There are two main types of interest: simple and compounded. Simple interest is calculated on the principal (the amount originally borrowed), while compound interest is calculated on the principal plus any interest accrued during past periods. Simple interest is typically charged on short-term loans, that is, those with a 30 or 60 day term. Compound interest is considered to be the norm in most financial arrangements.
Compound Interest and Savings
There are two sides to the compound interest coin. The first is the effect on savings. Compound interest can lead to significant increases in your savings account. Note that when saving money, it is always best to compound more frequently. Daily compounding is better than monthly or quarterly compounding: if you are compounding daily, you begin earning compounded interest the day after you invest, instead of one, two, three or six months later. And the longer you leave your savings, the better. If you invest today at 10% interest, your total savings will double in about seven years. Left for another seven years, your savings will double again.
Compound Interest and Debt
Here is the other side of the coin. As we’ve seen, compound interest, accrued over time, leads to a significant increase in your savings. If you apply that logic to debt, compound interest, accrued over time, leads to a significant increase in the amount of money you owe. Because you are paying interest on interest, if you leave your debt to accrue, you’ll end up paying a lot more in the long run. Consider credit card debt as an example. If you only make the minimum payment each month, interest will accrue on the remaining balance. The larger the balance you leave, the more interest gets charged. By the next month, the outstanding balance you’ll be paying will include interest charged on the previous balance, which includes interest accrued in prior periods.
Calculating Compound Interest
Using the formula below, you can see the difference between simple interest and compound interest, and the effects on your savings or debt. The results below are based on a loan of $5,000 at 5% interest over a three-year period.
p = principal

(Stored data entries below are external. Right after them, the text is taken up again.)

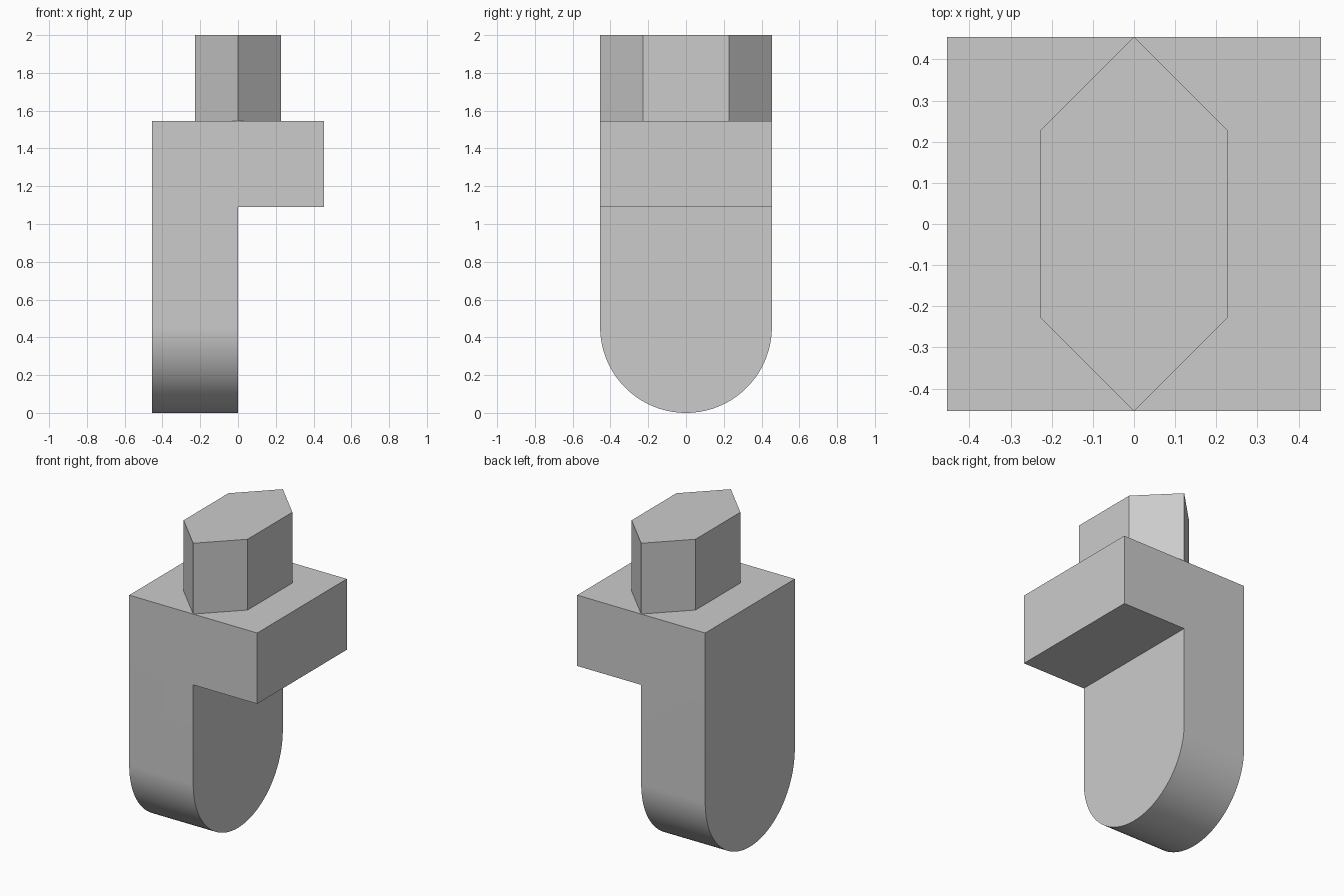
import bpy
import bmesh
import math
from mathutils import Vector

cube = bpy.data.objects.get("Cube")
if cube:
    bpy.data.objects.remove(cube, do_unlink=True)

# Proportions: every length follows from one unit
U = 2 / 4.4
TOP = 3.4 * U
ARM_BOTTOM = 2.4 * U
SEGMENTS = 64

grey = bpy.data.materials.new("plain grey")
grey.use_nodes = True
colour = (0.6, 0.6, 0.6, 1)
grey.diffuse_color = colour
grey.node_tree.nodes["Principled BSDF"].inputs["Base Color"].default_value = colour

bm = bmesh.new()


def extrude(faces, offset):
    """Extrude faces along an offset and return the new end faces."""
    geom = bmesh.ops.extrude_face_region(bm, geom=faces)["geom"]
    verts = [g for g in geom if isinstance(g, bmesh.types.BMVert)]
    bmesh.ops.translate(bm, verts=verts, vec=Vector(offset))
    return [g for g in geom if isinstance(g, bmesh.types.BMFace)]


def fix_normals():
    bmesh.ops.recalc_face_normals(bm, faces=bm.faces)
    bm.normal_update()


# Leg profile: round bottom, straight sides, with a rectangle above it
arc = []
for i in range(SEGMENTS + 1):
    a = math.pi * (1 + i / SEGMENTS)
    arc.append(bm.verts.new((-U, U * math.cos(a), U + U * math.sin(a))))
shoulder = [bm.verts.new((-U, y, ARM_BOTTOM)) for y in (U, -U)]
crown = [bm.verts.new((-U, y, TOP)) for y in (U, -U)]
lower = bm.faces.new(arc + shoulder)
upper = bm.faces.new([shoulder[1], shoulder[0], crown[0], crown[1]])

# Leg, then the arm growing from its upper part
ends = extrude([lower, upper], (U, 0, 0))
arm_end = max(ends, key=lambda f: f.calc_center_median().z)
extrude([arm_end], (U, 0, 0))
fix_normals()

# Merge flat areas into single faces
bmesh.ops.dissolve_limit(bm, angle_limit=math.radians(0.5),
                         verts=bm.verts, edges=bm.edges)
bm.normal_update()

# Square peg raised from the middle of the top
top_faces = [f for f in bm.faces if f.calc_center_median().z > TOP - 0.01]
bmesh.ops.inset_region(bm, faces=top_faces, thickness=U / 2,
                       use_even_offset=True)
extrude(top_faces, (0, 0, U))
fix_normals()

mesh = bpy.data.meshes.new("hook_with_peg")
bm.to_mesh(mesh)
bm.free()
mesh.materials.append(grey)
hook = bpy.data.objects.new("hook_with_peg", mesh)
bpy.context.collection.objects.link(hook)

# Smooth the round end, keep the corners sharp
bpy.ops.object.select_all(action="DESELECT")
hook.select_set(True)
bpy.context.view_layer.objects.active = hook
bpy.ops.object.shade_smooth_by_angle(angle=math.radians(30))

i = interest rate for one period
n = number of periods
Simple interest: interest = p * i * n
interest = 5,000 *. 05 * 3 = 750
Compounded interest for year 1 = p * i * n 5,000 *. 05 * 1 = 250
interest for year 2 = (p2 = p1+i1) * i * n (5,000 + 250) * .05 * 1 = 262.50
interest for year 3 = (p3 = p2+i2) * i * n (5,250 + 262.50) * .05 * 1 = 275.62
TOTAL interest for 3 years 250 + 262.50 + 275.62 = 788.12